The phone message came in at about 1:20 p.m. on Thursday, March 7. An unidentified male caller left an anonymous voice message at the Shelton Public Schools central office, claiming a gasoline bomb was located in a vehicle on campus.
“The caller, using a disguised voice, made reference to Shelton High School [SHS], although the description of SHS was only partially accurate,” School Supt. Freeman Burr later explained in a message to parents and staff.
“The caller referred to a vehicle at SHS. A description of the vehicle was provided as well,” Burr said in the voice-mail message.
Because the message involved a specific location on the campus grounds and kind of device, police were able to quickly check out its validity.
Within 10 to 15 minutes, police had conducted a thorough search and determined the threat was a hoax “We were able to investigate, and because the threat was specific, we determined those things were safe,” a police official said of the incident.
Police response was swift
Burr had been called out of a meeting to listen to the voice mail message, and then immediately contacted the Shelton police, who rushed to the scene with fire officials. The caller “sounded like someone disguising their voice,” Burr said.
SHS administrators were immediately aided by the school resource officer (police officer) at the scene as well.
A decision was made not to evacuate the facility because the school was about to dismiss, checking the location of the specific threat took only a few minutes, and students and staff would have been asked to stay inside the building anyway because of the location of the threat.
“We would have maintained shelter in place much longer if it appeared more valid,” Burr said.
Students began leaving the school grounds on buses at 2:15 p.m., the regular dismissal time, with police and fire officials monitoring the situation.
‘Details didn’t fit’
Burr said there are other reasons why the threat appeared to be fake besides the caller apparently trying to disguise his voice. “Some of the details didn’t fit,” he said.
He said it was decided not to send out an immediate message to parents because the validity of the threat was checked out so quickly and there was limited information to disseminate before the situation was resolved.
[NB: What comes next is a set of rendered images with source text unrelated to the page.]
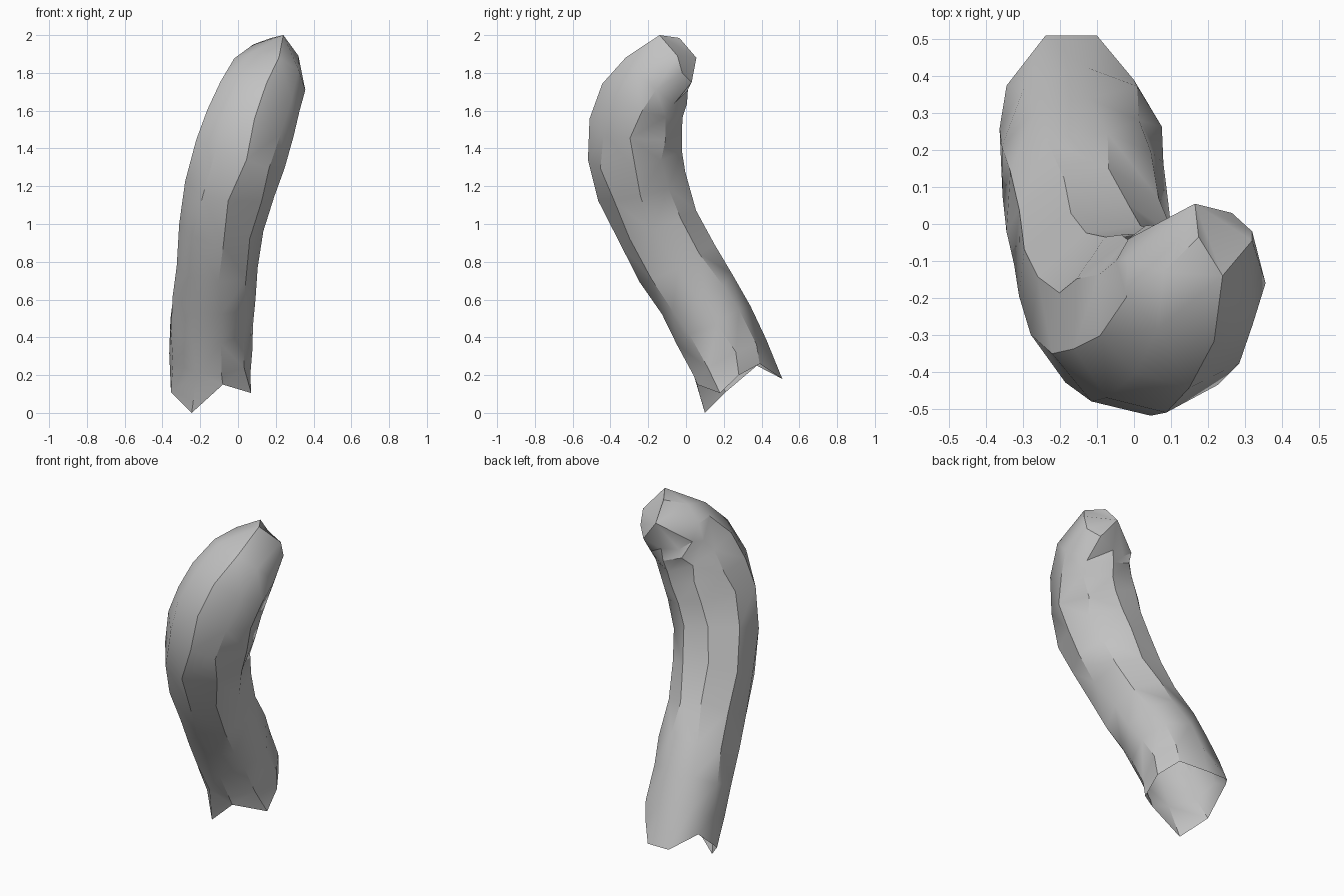
import bpy, bmesh, math, random
from mathutils import Vector

if "Cube" in bpy.data.objects:
    bpy.data.objects.remove(bpy.data.objects["Cube"])

random.seed(4)
SIDES = 9

grey = bpy.data.materials.new("mid grey")
grey.diffuse_color = (0.54, 0.54, 0.54, 1)
grey.use_nodes = True
grey.node_tree.nodes["Principled BSDF"].inputs["Base Color"].default_value = grey.diffuse_color

# Ragged open rim at the bottom, counter-clockwise from the front
rim = [(-0.08, 0.06, 0.15), (0.07, 0.18, 0.105), (0.065, 0.28, 0.2),
       (0.0, 0.39, 0.26), (-0.10, 0.51, 0.18), (-0.24, 0.51, 0.18),
       (-0.345, 0.375, 0.25), (-0.355, 0.21, 0.11), (-0.245, 0.10, 0.0)]

# Blunt tip: its outline from the peak round the right side, plus two raised points
tip = [(0.24, -0.14, 2.0), (0.32, -0.045, 1.89), (0.32, -0.02, 1.80),
       (0.265, 0.03, 1.75), (0.16, 0.01, 1.71), (0.06, -0.02, 1.72),
       (-0.015, -0.04, 1.78), (-0.02, -0.095, 1.87), (0.08, -0.13, 1.95)]
tip_top, tip_end = (0.175, -0.035, 1.985), (0.165, 0.055, 1.88)

# Centre line of the bent tube with its radius: x, y, z, radius
path = [(-0.147, 0.225, 0.30, 0.218), (-0.143, 0.14, 0.47, 0.218),
        (-0.132, 0.06, 0.63, 0.218), (-0.114, -0.045, 0.80, 0.217),
        (-0.09, -0.15, 1.00, 0.223), (-0.047, -0.23, 1.20, 0.236),
        (0.01, -0.27, 1.38, 0.243), (0.058, -0.262, 1.53, 0.241),
        (0.11, -0.228, 1.665, 0.225), (0.152, -0.155, 1.77, 0.203)]

centres = [Vector(p[:3]) for p in path] + [Vector((0.16, -0.04, 1.83))]
bm = bmesh.new()
rings = [[bm.verts.new(p) for p in rim]]
for i, (x, y, z, radius) in enumerate(path):
    # Each ring lies nearly square to the path, lagging a little in the bend
    c = centres[i]
    ahead = (centres[i + 1] - c).normalized()
    behind = (c - centres[i - 1]).normalized() if i else ahead
    t = (behind * 0.7 + ahead * 0.3).normalized()
    u = Vector((1, 0, 0))
    u = (u - t * u.dot(t)).normalized()
    v = t.cross(u)
    phase = -72 - 16 * math.sin(math.pi * i / 9)
    ring = []
    for k in range(SIDES):
        a = math.radians(phase + 360 / SIDES * k + random.uniform(-4, 4))
        r = radius * random.uniform(1.0, 1.05)
        slip = t * random.uniform(-0.015, 0.015)
        ring.append(bm.verts.new(c + (u * math.cos(a) + v * math.sin(a)) * r + slip))
    rings.append(ring)
rings.append([bm.verts.new(p) for p in tip])

# Skin of the tube
for lower, upper in zip(rings, rings[1:]):
    for k in range(SIDES):
        n = (k + 1) % SIDES
        bm.faces.new((lower[k], lower[n], upper[n], upper[k]))

# Closed tip
top, end = bm.verts.new(tip_top), bm.verts.new(tip_end)
last = rings[-1]
bm.faces.new((last[-1], last[0], top))
loop = last + [top]
for a, b in zip(loop, loop[1:] + loop[:1]):
    bm.faces.new((a, b, end))
bmesh.ops.triangulate(bm, faces=bm.faces[:])

mesh = bpy.data.meshes.new("bent_tube")
bm.to_mesh(mesh)
bm.free()
mesh.materials.append(grey)
tube = bpy.data.objects.new("bent_tube", mesh)
bpy.context.collection.objects.link(tube)

# Soft shading with creases along the sharper facets
bpy.context.view_layer.objects.active = tube
tube.select_set(True)
bpy.ops.object.shade_smooth_by_angle(angle=math.radians(36))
“We didn’t think the threat was valid, but we did have to investigate,” he said. “Then we quickly knew it was not valid.”
The superintendent said “crank threats” involving the schools are received from time to time.